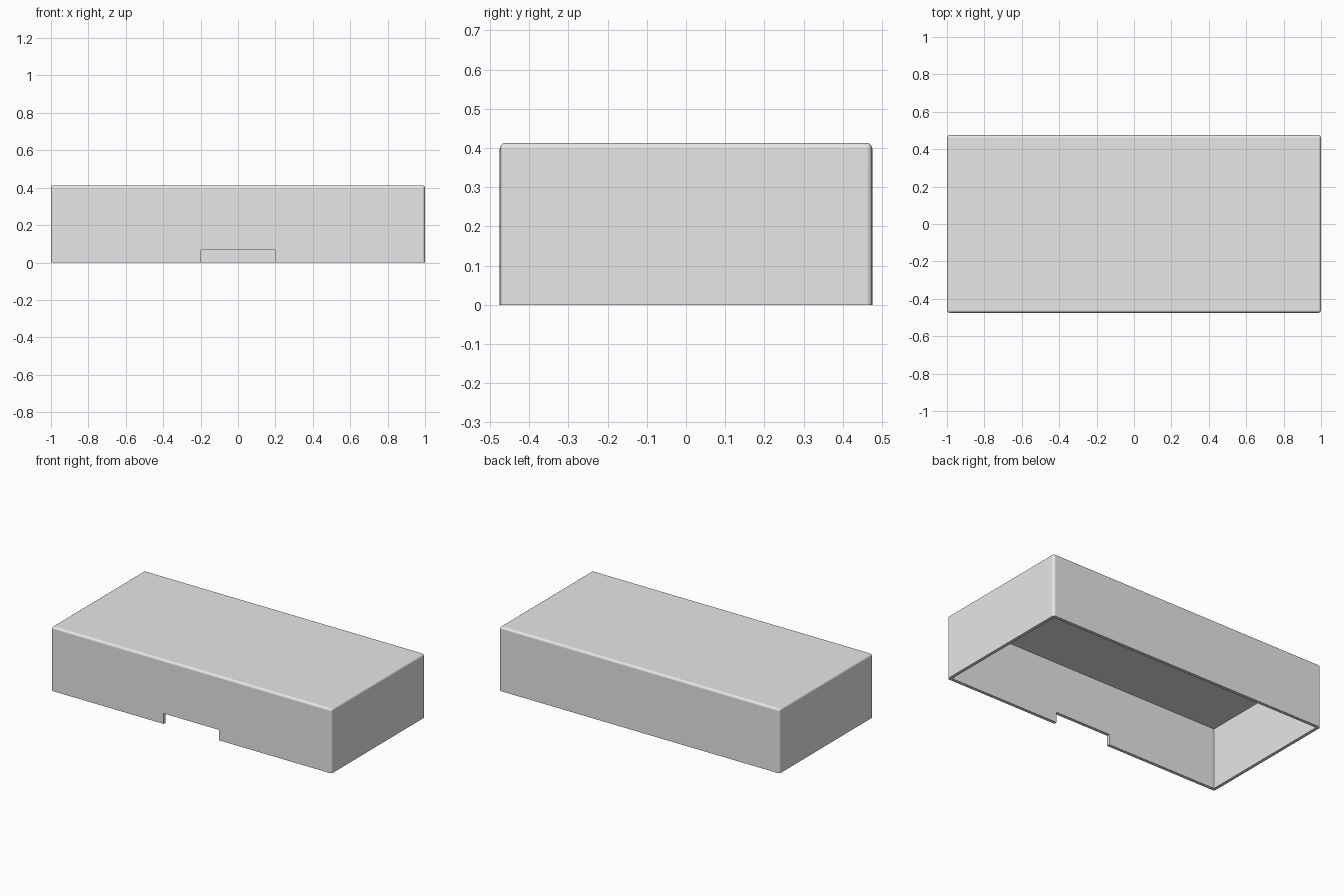
import bpy
import bmesh
import math
from mathutils import Matrix, Vector

if "Cube" in bpy.data.objects:
    bpy.data.objects.remove(bpy.data.objects["Cube"], do_unlink=True)

WIDTH, DEPTH, HEIGHT = 2.0, 0.95, 0.413
WALL = 0.02
ROUND = 0.015
NOTCH_WIDTH, NOTCH_HEIGHT = 0.394, 0.067

grey = bpy.data.materials.new("light grey")
grey.use_nodes = True
grey.diffuse_color = (0.8, 0.8, 0.8, 1)
grey.node_tree.nodes["Principled BSDF"].inputs["Base Color"].default_value = (0.8, 0.8, 0.8, 1)


def box(name, low, high, rounding=0):
    """Box between two corners; rounding softens every edge except the bottom ones."""
    low, high = Vector(low), Vector(high)
    bm = bmesh.new()
    place = Matrix.Translation((low + high) / 2) @ Matrix.Diagonal((*(high - low), 1))
    bmesh.ops.create_cube(bm, size=1, matrix=place)
    if rounding:
        upper = [e for e in bm.edges if max(v.co.z for v in e.verts) > low.z + rounding]
        bmesh.ops.bevel(bm, geom=upper, offset=rounding, segments=4,
                        profile=0.5, affect="EDGES")
    mesh = bpy.data.meshes.new(name)
    bm.to_mesh(mesh)
    bm.free()
    mesh.materials.append(grey)
    obj = bpy.data.objects.new(name, mesh)
    bpy.context.collection.objects.link(obj)
    return obj


def cut(target, cutter):
    """Subtract the cutter from the target and discard it."""
    cutter.hide_render = True
    mod = target.modifiers.new("cut", "BOOLEAN")
    mod.operation = "DIFFERENCE"
    mod.solver = "EXACT"
    mod.object = cutter
    bpy.context.view_layer.objects.active = target
    bpy.ops.object.modifier_apply(modifier=mod.name)
    bpy.data.objects.remove(cutter, do_unlink=True)


# Rounded outer cover
x, y = WIDTH / 2, DEPTH / 2
cover = box("cover_shell", (-x, -y, 0), (x, y, HEIGHT), ROUND)

# Hollow interior, open at the bottom
cut(cover, box("interior_cutter", (WALL - x, WALL - y, -0.1),
               (x - WALL, y - WALL, HEIGHT - WALL)))

# Notch through the lower edge of the front wall
n = NOTCH_WIDTH / 2
cut(cover, box("notch_cutter", (-n, -y - 0.1, -0.1), (n, -y + 0.1, NOTCH_HEIGHT)))

# Smooth rounded edges, flat broad faces
bpy.ops.object.select_all(action="DESELECT")
cover.select_set(True)
bpy.context.view_layer.objects.active = cover
bpy.ops.object.shade_smooth_by_angle(angle=math.radians(30))
weighted = cover.modifiers.new("flat faces", "WEIGHTED_NORMAL")
weighted.keep_sharp = True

+ + +

Exercise prompt -> For the material above, reproduce exactly the lines from the line with "WALL = 0.02" to the line with "bm = bmesh.new()", inclusive, and exclude all others.

The completed task ->
WALL = 0.02
ROUND = 0.015
NOTCH_WIDTH, NOTCH_HEIGHT = 0.394, 0.067

grey = bpy.data.materials.new("light grey")
grey.use_nodes = True
grey.diffuse_color = (0.8, 0.8, 0.8, 1)
grey.node_tree.nodes["Principled BSDF"].inputs["Base Color"].default_value = (0.8, 0.8, 0.8, 1)


def box(name, low, high, rounding=0):
    """Box between two corners; rounding softens every edge except the bottom ones."""
    low, high = Vector(low), Vector(high)
    bm = bmesh.new()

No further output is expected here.